Monday, January 2, 2012

The Tournament of Roses

Parades are fun to watch and ever since I was a little girl I have enjoyed standing on the sidelines cheering and clapping. Seeing the variety of floats, people, cars, horses, soldiers, dogs, clowns, bands and dancers as they march to the beat of the drums gives me a feeling of happiness. When the American flag comes by and everyone stands up I feel a tightening of my throat and tears prepare to spring out of my eyes. I can feel the beat of the large drum deep inside me as different bands, in their colorful uniforms, march past me.  Excitement  spreads throughout my body as I enjoy each group either marching or riding. I like the well groomed horses as they prance along gracefully. Politicians trying to get votes turn me off and ruin the parade for me.

When I was around three years old I saw my first parade in Greeley, Colorado.  The 4th of July celebrations were big then, and still are, with a parade, a rodeo, a carnival and fireworks. My brother and I would get new western clothing....cowboy shirt, a red hanky around the neck, boots, jeans and a holster with a toy gun.  My father held me in his arms so I could see the parade and then took us to Island Grove Park for the Spud Rodeo. I remember a lot of dust and sunburn. In 1971 the name of the celebration changed to Greeley Independence Stampede and the parade has become one of the largest in the area.

Later in my life, parades for St. Patrick's Day and Columbus Day were fun and festive.  For Thanksgiving I watched the Macy Parade on television. But, when my California family invited me to the Tournament of Roses in Pasadena in 2008 I found out what a real parade was all about.  Seats are sold in bleachers to enjoy the parade sitting down or people can stand along the side of the street. There is happy excitement all around as vendors sell souvenirs and food.
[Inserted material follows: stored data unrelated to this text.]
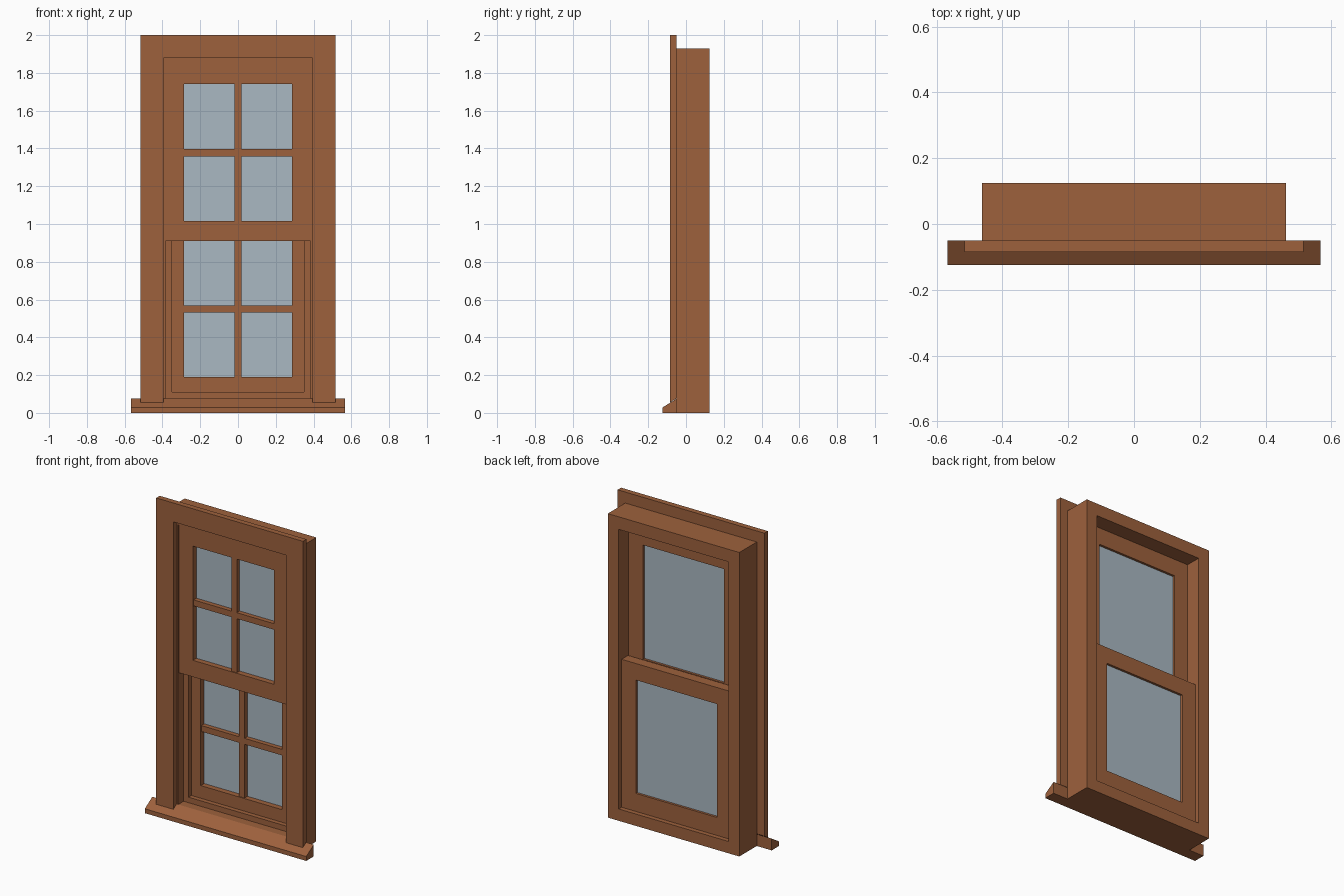
import bpy

if "Cube" in bpy.data.objects:
    bpy.data.objects.remove(bpy.data.objects["Cube"])


def material(name, color):
    m = bpy.data.materials.new(name)
    m.diffuse_color = (*color, 1)
    m.use_nodes = True
    m.node_tree.nodes["Principled BSDF"].inputs["Base Color"].default_value = m.diffuse_color
    return m


WOOD = material("brown_wood", (0.34, 0.12, 0.046))
GLASS = material("grey_blue_glass", (0.40, 0.48, 0.54))


def mesh_object(name, verts, faces, mat):
    me = bpy.data.meshes.new(name)
    me.from_pydata(verts, [], faces)
    me.materials.append(mat)
    ob = bpy.data.objects.new(name, me)
    bpy.context.collection.objects.link(ob)
    return ob


def prism(name, front, back, mat=WOOD):
    """Solid between two outlines, given counter-clockwise as seen from the front."""
    n = len(front)
    faces = [list(range(n)), list(range(2 * n - 1, n - 1, -1))]
    faces += [[(i + 1) % n, i, n + i, n + (i + 1) % n] for i in range(n)]
    return mesh_object(name, front + back, faces, mat)


def box(name, x0, x1, y0, y1, z0, z1, mat=WOOD):
    outline = [(x0, z0), (x1, z0), (x1, z1), (x0, z1)]
    return prism(name, [(x, y0, z) for x, z in outline],
                 [(x, y1, z) for x, z in outline], mat)


def ring(name, outer, inner, y0, y1):
    """Rectangular frame; outer and inner are (half width, bottom, top)."""
    verts = []
    for y in (y0, y1):
        for w, b, t in (outer, inner):
            verts += [(-w, y, b), (w, y, b), (w, y, t), (-w, y, t)]
    faces = []
    for i in range(4):
        j = (i + 1) % 4
        faces += [(i, j, j + 4, i + 4), (j + 8, i + 8, i + 12, j + 12),
                  (j, i, i + 8, j + 8), (i + 4, j + 4, j + 12, i + 12)]
    return mesh_object(name, verts, faces, WOOD)


# Box frame set in the wall
ring("window_frame", (0.462, 0.0, 1.93), (0.385, 0.075, 1.85), -0.05, 0.125)

# Sloping sill
profile = [(-0.125, 0.0), (-0.05, 0.0), (-0.05, 0.075), (-0.125, 0.028)]
prism("sill", [(0.567, y, z) for y, z in profile],
      [(-0.567, y, z) for y, z in profile])

# Mitred casing; the legs are cut to the slope of the sill
Y0, Y1 = -0.085, -0.05
for side, label in ((-1, "left"), (1, "right")):
    leg = [(0.395, 0), (0.515, 0), (0.515, 2.0), (0.395, 1.88)]
    if side < 0:
        leg.reverse()
    prism(label + "_casing",
          [(side * x, Y0, z or 0.055) for x, z in leg],
          [(side * x, Y1, z or 0.077) for x, z in leg])
head = [(-0.395, 1.88), (0.395, 1.88), (0.515, 2.0), (-0.515, 2.0)]
prism("head_casing", [(x, Y0, z) for x, z in head], [(x, Y1, z) for x, z in head])


# Sashes: wood surround, one pane and glazing bars on the front only
def sash(name, bottom, top, glass_bottom, glass_top, y0, y1):
    ring(name + "_sash", (0.384, bottom, top), (0.285, glass_bottom, glass_top), y0, y1)
    box(name + "_pane", -0.285, 0.285, y0 + 0.035, y1 - 0.015,
        glass_bottom, glass_top, GLASS)
    mid = (glass_bottom + glass_top) / 2
    bar0, bar1 = y0 + 0.006, y0 + 0.035
    box(name + "_vertical_bar", -0.019, 0.019, bar0, bar1, glass_bottom, glass_top)
    for side, x0, x1 in (("left", -0.285, -0.019), ("right", 0.019, 0.285)):
        box(f"{name}_{side}_bar", x0, x1, bar0, bar1, mid - 0.019, mid + 0.019)


sash("upper", 0.91, 1.849, 1.015, 1.74, -0.045, 0.026)
sash("lower", 0.076, 1.015, 0.19, 0.91, 0.033, 0.097)

# Stop bead in front of the lower sash
for side, x0, x1 in (("left", -0.385, -0.35), ("right", 0.35, 0.385)):
    box(side + "_stop", x0, x1, 0.004, 0.033, 0.075, 0.91)
box("bottom_stop", -0.35, 0.35, 0.004, 0.033, 0.075, 0.11)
When I saw the first float I was surprised to see how huge it was and that the whole float was made with flowers and organic materials.  Each float was more beautiful than the next.  Every kind of flower was used. There were so many band members that I wondered why I had thought that 30 to 50 band members were a lot. Celebrities rode on floats and the one that impressed me was George Lucas of Star War fame. Hundreds of Star War soldiers marched in formation. The beauty of the whole parade amazed me.

I still like parades but none will ever compare to the spectacular Rose Bowl parade. This morning I watched the parade on television and it was beautiful with all the gorgeous flowers and the clever themes, but in order to appreciate a parade to its full extent I need to stand, or sit, on the sidelines!

Sunday, January 1, 2012

Happy New Year

New Year Eves

How many "Happy New Years" have I heard?
How many times has Auld Lang Syne been sung?
How many times has a globe slid down a pole?
How many black-eyed peas were eaten for luck?
How many fireworks exploded above my head?
How many midnight kisses have been given?
How many sequined hats topped my head?
How many crepe streamers covered the floor?
How many balloons floated down?
How did so much confetti land in my hair?
How many noise makers were blown or cranked?
How many glasses of champagne have I raised?
How many good wishes have I sent?
How many times have I partied with friends?
How many times have I been alone?
How many resolutions have been broken?
How many prayers of thanks have I whispered?
If I add all the years I arrive at seventy-three.
And wonder how many more years will I see?

2012 is a brand new year
and my wish is that it will be
filled with health, happiness and cheer!

E. Moscoso
December 31, 2011